The Aspera F40 probably isn’t a mobile phone the average Reckoner reader would buy for themselves. However, the average Reckoner reader likely has someone in their life who needs a mobile phone but a smartphone isn’t suitable and that’s where the Aspera F40 becomes interesting.
If you’ve stumbled across this review via Google whilst researching a dumbphone with big numbers for an elderly relative, then I don’t need to explain to you why someone might not want a giant glass fronted rectangle running Android or iOS. The good news is that you’ve come to the right review, as that’s exactly what the Aspera F40 is – the antithesis of an iPhone.
Flip it open, dial a number using the big keypad and the call begins. Close the phone to end the call. That’s probably 90% of what this phone will do and it does it well. Don’t want to remember numbers? Train the phone’s user to press the person button, select the person they want to call from a big grid of 6 people and press the green telephone. You’re now talking to them.

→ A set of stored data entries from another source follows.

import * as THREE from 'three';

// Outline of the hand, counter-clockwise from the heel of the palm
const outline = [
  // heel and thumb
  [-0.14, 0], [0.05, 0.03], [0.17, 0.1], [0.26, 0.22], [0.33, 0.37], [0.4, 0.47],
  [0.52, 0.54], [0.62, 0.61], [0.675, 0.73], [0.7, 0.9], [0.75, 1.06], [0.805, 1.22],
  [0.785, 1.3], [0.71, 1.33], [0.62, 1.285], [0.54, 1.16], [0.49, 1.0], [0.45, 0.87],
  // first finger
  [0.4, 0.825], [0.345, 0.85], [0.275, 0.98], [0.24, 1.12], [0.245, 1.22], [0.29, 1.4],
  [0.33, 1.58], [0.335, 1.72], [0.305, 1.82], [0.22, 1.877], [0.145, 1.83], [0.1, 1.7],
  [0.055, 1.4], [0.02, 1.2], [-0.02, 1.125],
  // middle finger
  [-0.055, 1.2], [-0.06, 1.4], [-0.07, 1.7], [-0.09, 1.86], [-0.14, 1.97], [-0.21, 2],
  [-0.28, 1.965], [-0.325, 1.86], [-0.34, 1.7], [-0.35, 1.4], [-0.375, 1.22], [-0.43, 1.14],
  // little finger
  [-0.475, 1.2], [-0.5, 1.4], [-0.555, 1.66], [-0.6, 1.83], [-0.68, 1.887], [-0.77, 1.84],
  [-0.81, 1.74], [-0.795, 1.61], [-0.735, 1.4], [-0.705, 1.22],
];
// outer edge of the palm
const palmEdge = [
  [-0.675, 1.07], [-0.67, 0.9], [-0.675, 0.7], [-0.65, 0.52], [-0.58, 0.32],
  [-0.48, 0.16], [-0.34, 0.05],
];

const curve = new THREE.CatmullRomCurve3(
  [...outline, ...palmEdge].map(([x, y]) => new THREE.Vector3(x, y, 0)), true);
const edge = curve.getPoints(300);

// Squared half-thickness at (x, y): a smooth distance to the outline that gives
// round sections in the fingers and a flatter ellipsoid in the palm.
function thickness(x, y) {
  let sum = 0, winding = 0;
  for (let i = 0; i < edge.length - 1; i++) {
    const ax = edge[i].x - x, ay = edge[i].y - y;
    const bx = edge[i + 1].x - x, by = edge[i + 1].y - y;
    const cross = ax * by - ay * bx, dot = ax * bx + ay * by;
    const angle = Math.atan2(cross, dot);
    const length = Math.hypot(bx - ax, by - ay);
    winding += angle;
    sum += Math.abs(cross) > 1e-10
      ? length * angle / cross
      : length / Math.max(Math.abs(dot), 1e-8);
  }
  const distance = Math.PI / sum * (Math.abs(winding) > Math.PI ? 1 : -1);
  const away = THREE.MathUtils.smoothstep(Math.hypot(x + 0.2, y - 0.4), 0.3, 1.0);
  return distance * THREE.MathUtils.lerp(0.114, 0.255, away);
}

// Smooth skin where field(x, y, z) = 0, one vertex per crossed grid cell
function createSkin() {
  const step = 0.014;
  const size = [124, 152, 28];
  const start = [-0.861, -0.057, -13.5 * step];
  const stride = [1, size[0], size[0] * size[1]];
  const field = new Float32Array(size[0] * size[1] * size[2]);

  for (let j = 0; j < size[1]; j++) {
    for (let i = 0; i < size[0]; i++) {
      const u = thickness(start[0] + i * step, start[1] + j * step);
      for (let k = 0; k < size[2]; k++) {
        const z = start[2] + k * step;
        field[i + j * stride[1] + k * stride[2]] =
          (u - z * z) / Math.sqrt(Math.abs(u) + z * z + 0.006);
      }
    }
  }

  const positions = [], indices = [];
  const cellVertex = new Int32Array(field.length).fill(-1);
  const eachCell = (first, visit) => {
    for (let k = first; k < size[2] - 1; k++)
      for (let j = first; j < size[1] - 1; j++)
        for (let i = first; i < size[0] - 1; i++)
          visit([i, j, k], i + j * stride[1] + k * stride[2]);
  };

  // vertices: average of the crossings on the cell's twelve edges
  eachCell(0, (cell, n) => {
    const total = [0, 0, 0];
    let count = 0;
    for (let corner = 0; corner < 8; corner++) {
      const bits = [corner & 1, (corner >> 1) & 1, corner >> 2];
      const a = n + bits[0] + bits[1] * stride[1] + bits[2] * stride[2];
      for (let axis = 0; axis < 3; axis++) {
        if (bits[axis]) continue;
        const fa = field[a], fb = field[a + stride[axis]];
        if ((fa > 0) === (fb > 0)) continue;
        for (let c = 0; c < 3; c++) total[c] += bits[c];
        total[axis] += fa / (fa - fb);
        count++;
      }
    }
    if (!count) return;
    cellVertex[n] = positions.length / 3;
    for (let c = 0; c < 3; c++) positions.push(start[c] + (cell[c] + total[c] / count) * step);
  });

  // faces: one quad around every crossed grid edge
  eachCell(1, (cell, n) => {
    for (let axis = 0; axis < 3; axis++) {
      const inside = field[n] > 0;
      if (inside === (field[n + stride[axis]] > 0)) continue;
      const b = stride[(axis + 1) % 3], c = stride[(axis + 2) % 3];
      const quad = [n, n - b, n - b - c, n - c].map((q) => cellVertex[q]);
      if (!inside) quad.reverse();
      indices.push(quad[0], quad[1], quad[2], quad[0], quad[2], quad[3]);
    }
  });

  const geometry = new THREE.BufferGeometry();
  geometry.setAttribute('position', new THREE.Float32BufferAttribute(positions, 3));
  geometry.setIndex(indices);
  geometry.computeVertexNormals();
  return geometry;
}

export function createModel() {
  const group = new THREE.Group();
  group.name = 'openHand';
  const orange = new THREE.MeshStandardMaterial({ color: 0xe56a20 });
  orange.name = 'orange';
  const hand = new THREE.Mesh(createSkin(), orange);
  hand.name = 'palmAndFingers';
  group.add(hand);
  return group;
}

Phone call volume can be adjusted from the buttons on the side, as can the ringer volume. As expected for this phone, the ringer is loud and the earpiece speaker is loud, way louder than my iPhone. There’s a 4G radio inside, so even when the 3G network starts shutting down in 3-4 years time, the Aspera F40 will keep on working. Perfect for those resistant to change oldies.

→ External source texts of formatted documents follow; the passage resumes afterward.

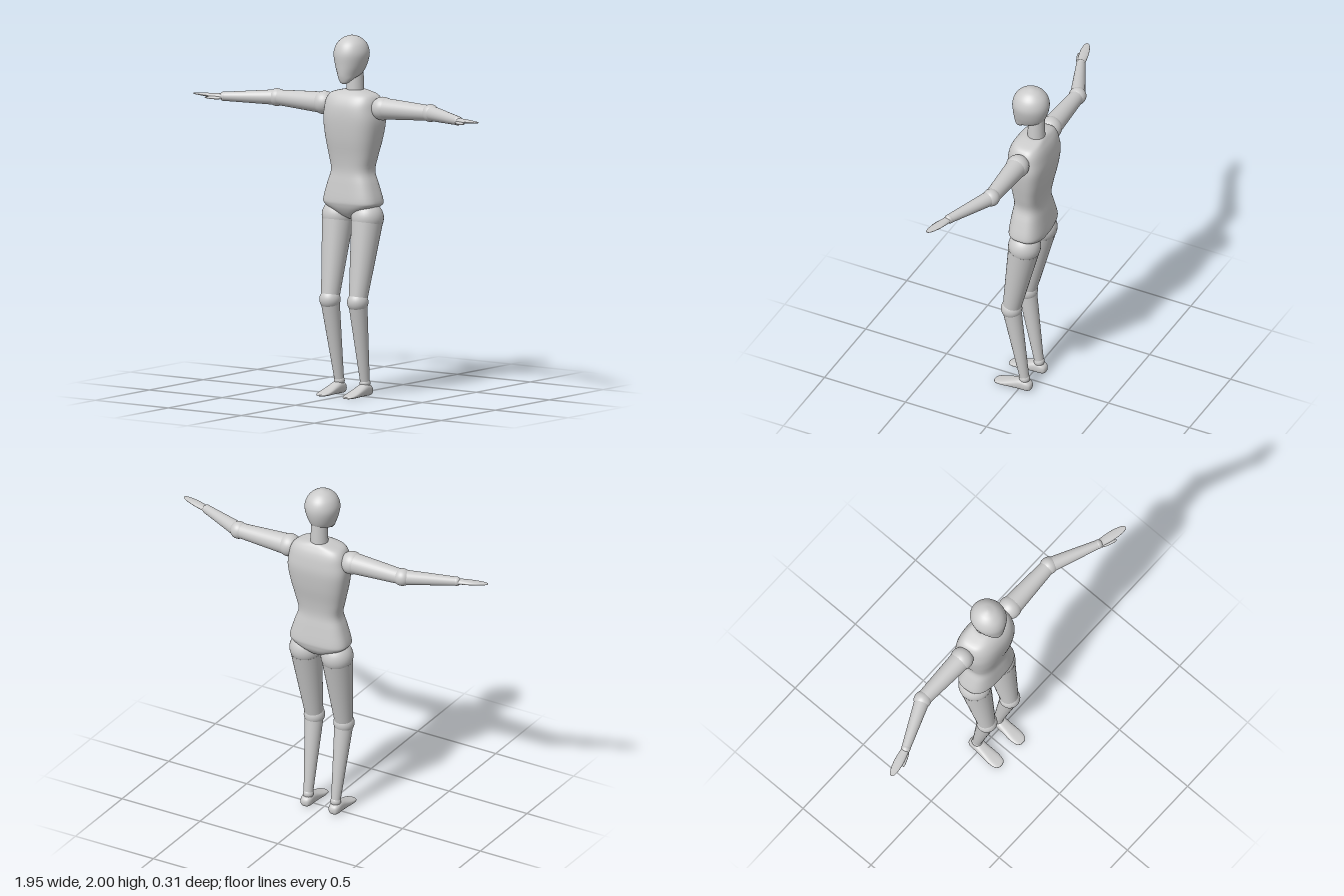
import * as THREE from 'three';

const material = new THREE.MeshStandardMaterial({ color: 0xcccccc });
const V = (x, y, z) => new THREE.Vector3(x, y, z);

function add(parent, geometry, name) {
  const mesh = new THREE.Mesh(geometry, material);
  mesh.name = name;
  parent.add(mesh);
  return mesh;
}

// Smoothly subdivides rows of numbers (Catmull-Rom).
function refine(rows, steps) {
  const out = [];
  const at = i => rows[Math.min(Math.max(i, 0), rows.length - 1)];
  for (let i = 0; i < rows.length - 1; i++) {
    for (let k = 0; k < steps; k++) {
      const t = k / steps;
      out.push(rows[i].map((b, c) => {
        const a = at(i - 1)[c], d = at(i + 1)[c], e = at(i + 2)[c];
        return b + 0.5 * t * (d - a + t * (2 * a - 5 * b + 4 * d - e + t * (3 * (b - d) + e - a)));
      }));
    }
  }
  out.push(rows[rows.length - 1]);
  return out;
}

// Closed skin over sections [t, uMin, uMax, vMin, vMax, narrowing toward +u].
// Each section is a superellipse; frame is a matrix whose axes are u, v, t.
function loft(rows, frame, power = 2, sides = 40) {
  const sections = refine(rows, 4);
  const pos = [], index = [];
  const put = (u, v, t) => pos.push(...V(u, v, t).applyMatrix4(frame).toArray());
  const bend = x => Math.sign(x) * Math.abs(x) ** (2 / power);
  for (const [t, u0, u1, v0, v1, k = 0] of sections) {
    for (let j = 0; j < sides; j++) {
      const a = (j / sides) * Math.PI * 2;
      const cu = bend(Math.cos(a)), cv = bend(Math.sin(a)) * (1 - k * cu);
      put((u0 + u1) / 2 + cu * (u1 - u0) / 2, (v0 + v1) / 2 + cv * (v1 - v0) / 2, t);
    }
  }
  const last = (sections.length - 1) * sides;
  for (const [t, u0, u1, v0, v1] of [sections[0], sections[sections.length - 1]]) {
    put((u0 + u1) / 2, (v0 + v1) / 2, t);
  }
  for (let j = 0; j < sides; j++) {
    const n = (j + 1) % sides;
    for (let i = 0; i < last; i += sides) {
      index.push(i + j, i + n, i + sides + n, i + j, i + sides + n, i + sides + j);
    }
    index.push(last + sides, n, j, last + sides + 1, last + j, last + n);
  }
  const g = new THREE.BufferGeometry();
  g.setAttribute('position', new THREE.Float32BufferAttribute(pos, 3));
  g.setIndex(index);
  g.computeVertexNormals();
  return g;
}

// Tapered limb segment from a to b.
function limb(parent, a, b, ra, rb, name) {
  const mesh = add(parent, new THREE.CylinderGeometry(rb, ra, a.distanceTo(b), 32), name);
  mesh.position.copy(a).lerp(b, 0.5);
  mesh.quaternion.setFromUnitVectors(V(0, 1, 0), b.clone().sub(a).normalize());
}

function ball(parent, p, r, name) {
  add(parent, new THREE.SphereGeometry(r, 32, 20), name).position.copy(p);
}

// Frame whose t axis runs along dir, with v close to up.
function frameAlong(origin, dir) {
  const t = dir.clone().normalize();
  const u = V(0, 1, 0).cross(t).normalize();
  return new THREE.Matrix4().makeBasis(u, t.clone().cross(u), t).setPosition(origin);
}

function makeArm(s) {
  const arm = new THREE.Group();
  arm.name = s > 0 ? 'leftArm' : 'rightArm';
  const shoulder = V(s * 0.2, 1.605, -0.04), elbow = V(s * 0.525, 1.607, -0.042);
  const wrist = V(s * 0.8, 1.602, 0.078);
  ball(arm, shoulder, 0.065, 'shoulderJoint');
  limb(arm, shoulder, elbow, 0.06, 0.042, 'upperArm');
  ball(arm, elbow, 0.049, 'elbowJoint');
  limb(arm, elbow, wrist, 0.043, 0.025, 'forearm');
  ball(arm, wrist, 0.026, 'wristJoint');
  // flat mitten hand, rounded at the tip
  const hand = [[0, 0.022, 0.018], [0.03, 0.024, 0.014], [0.08, 0.027, 0.011],
    [0.13, 0.024, 0.007], [0.165, 0.016, 0.004], [0.178, 0.008, 0.003], [0.181, 0.001, 0.001]]
    .map(([t, w, h]) => [t, -w, w, -h, h]);
  add(arm, loft(hand, frameAlong(wrist, V(s * 0.17, 0.008, 0.047)), 2, 24), 'hand');
  const thumb = [[0, 0.007], [0.03, 0.011], [0.07, 0.009], [0.09, 0.005], [0.096, 0.001]]
    .map(([t, r]) => [t, -r, r, -r * 0.8, r * 0.8]);
  add(arm, loft(thumb, frameAlong(V(s * 0.802, 1.594, 0.096), V(s * 0.09, 0.002, 0.043)), 2, 16), 'thumb');
  return arm;
}

function makeLeg(s) {
  const leg = new THREE.Group();
  leg.name = s > 0 ? 'leftLeg' : 'rightLeg';
  const hip = V(s * 0.1, 0.99, -0.033), knee = V(s * 0.095, 0.53, 0.05);
  const ankle = V(s * 0.088, 0.07, -0.027);
  ball(leg, hip, 0.091, 'hipJoint');
  limb(leg, hip.clone().lerp(knee, 0.06), knee, 0.087, 0.05, 'thigh');
  ball(leg, knee, 0.059, 'kneeJoint');
  limb(leg, knee, ankle, 0.053, 0.026, 'shin');
  ball(leg, ankle, 0.03, 'ankleJoint');
  // foot: [z, half width, bottom, top]
  const foot = [[-0.073, 0.008, 0.02, 0.035], [-0.066, 0.024, 0.006, 0.05], [-0.045, 0.033, 0, 0.063],
    [-0.01, 0.035, 0, 0.068], [0.04, 0.037, 0, 0.05], [0.095, 0.04, 0, 0.03],
    [0.135, 0.034, 0, 0.018], [0.15, 0.02, 0.001, 0.013], [0.154, 0.006, 0.003, 0.01]]
    .map(([t, w, y0, y1]) => [t, -w, w, y0, y1]);
  add(leg, loft(foot, new THREE.Matrix4().makeTranslation(s * 0.09, 0, 0), 2.6, 32), 'foot');
  return leg;
}

export function createModel() {
  const model = new THREE.Group();
  model.name = 'jointedFigure';
  const upright = new THREE.Matrix4().makeBasis(V(0, 0, 1), V(1, 0, 0), V(0, 1, 0));
  // rows of [y, z back, z front, half width, narrowing toward the front]
  const body = rows => rows.map(([y, z0, z1, w, k]) => [y, z0, z1, -w, w, k]);

  add(model, loft(body([
    [0.982, -0.06, 0.0, 0.012, 0], [1.0, -0.095, 0.03, 0.05, 0], [1.03, -0.122, 0.053, 0.115, 0.02],
    [1.06, -0.133, 0.066, 0.168, 0.03], [1.09, -0.135, 0.069, 0.175, 0.04], [1.18, -0.122, 0.059, 0.148, 0.04],
    [1.25, -0.112, 0.051, 0.126, 0.06], [1.33, -0.12, 0.058, 0.142, 0.08], [1.43, -0.14, 0.074, 0.164, 0.1],
    [1.53, -0.152, 0.082, 0.178, 0.11], [1.6, -0.146, 0.078, 0.17, 0.11], [1.645, -0.135, 0.063, 0.16, 0.1],
    [1.675, -0.12, 0.04, 0.135, 0.06], [1.692, -0.108, 0.01, 0.075, 0], [1.696, -0.1, -0.01, 0.045, 0],
  ]), upright, 2.9, 56), 'torso');

  const neck = add(model, new THREE.CylinderGeometry(0.045, 0.05, 0.18, 32), 'neck');
  neck.position.set(0, 1.755, -0.055);

  // egg-shaped head drawn forward to the chin
  add(model, loft(body([
    [1.736, 0.038, 0.058, 0.012, 0], [1.745, 0.02, 0.065, 0.028, 0], [1.765, -0.02, 0.072, 0.045, 0],
    [1.79, -0.088, 0.077, 0.062, 0], [1.84, -0.116, 0.081, 0.084, 0], [1.9, -0.127, 0.083, 0.097, 0],
    [1.95, -0.113, 0.066, 0.083, 0], [1.982, -0.081, 0.033, 0.053, 0], [1.996, -0.048, -0.002, 0.022, 0],
    [2.0, -0.028, -0.022, 0.003, 0],
  ]), upright, 2, 48), 'head');

  for (const s of [1, -1]) model.add(makeArm(s), makeLeg(s));
  return model;
}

Of course you can send SMS on the Aspera F40, just like you did back in 2004 with a numeric keyboard. There’s T9 predictive text, but it’s still really slow going compared to a QWERTY keyboard. Good enough to belt out “OK” or “I’m lost” or something like that. Also fine to receive messages on to keep someone up to date with what’s happening.
Speaking of getting lost, the other important feature is the SOS button on the back. Hold it down for about 5 seconds and it will play an ambulance siren sound, then send an SMS to each number you’ve entered into the SOS setting (the message is customisable) and call each person on that list on speakerphone from 1 to 6 if the first caller doesn’t answer. Pretty handy if you’re giving this to someone that’s prone to wandering and confusion or injury.
Feature wise, the Aspera F40 doesn’t do much. Sure it can take photos, but they look crap, see:
It can browse the web, but it’s a total waste of time. Check out at Reckoner on it:
There’s a few other features like an FM radio (needs headphones plugged in), a music player if you load up some MP3s (there’s a microSD card slot), a video player if you like watching videos on the 2.8″ screen, a calendar and even a torch, but they’re all secondary to the “open phone, make call, close phone, end call” ability.
Not everyone can manage to use a smartphone, nor do they want one. I know for some of my relatives, physically locking and unlocking the smartphone (swiping up or holding a button down for a fingerprint) is confusing or difficult. If all you need is a phone to make calls on and maybe take the occasional SMS, the Aspera F40 is perfect. At $99 it’s even well priced for a phone in this category with large buttons.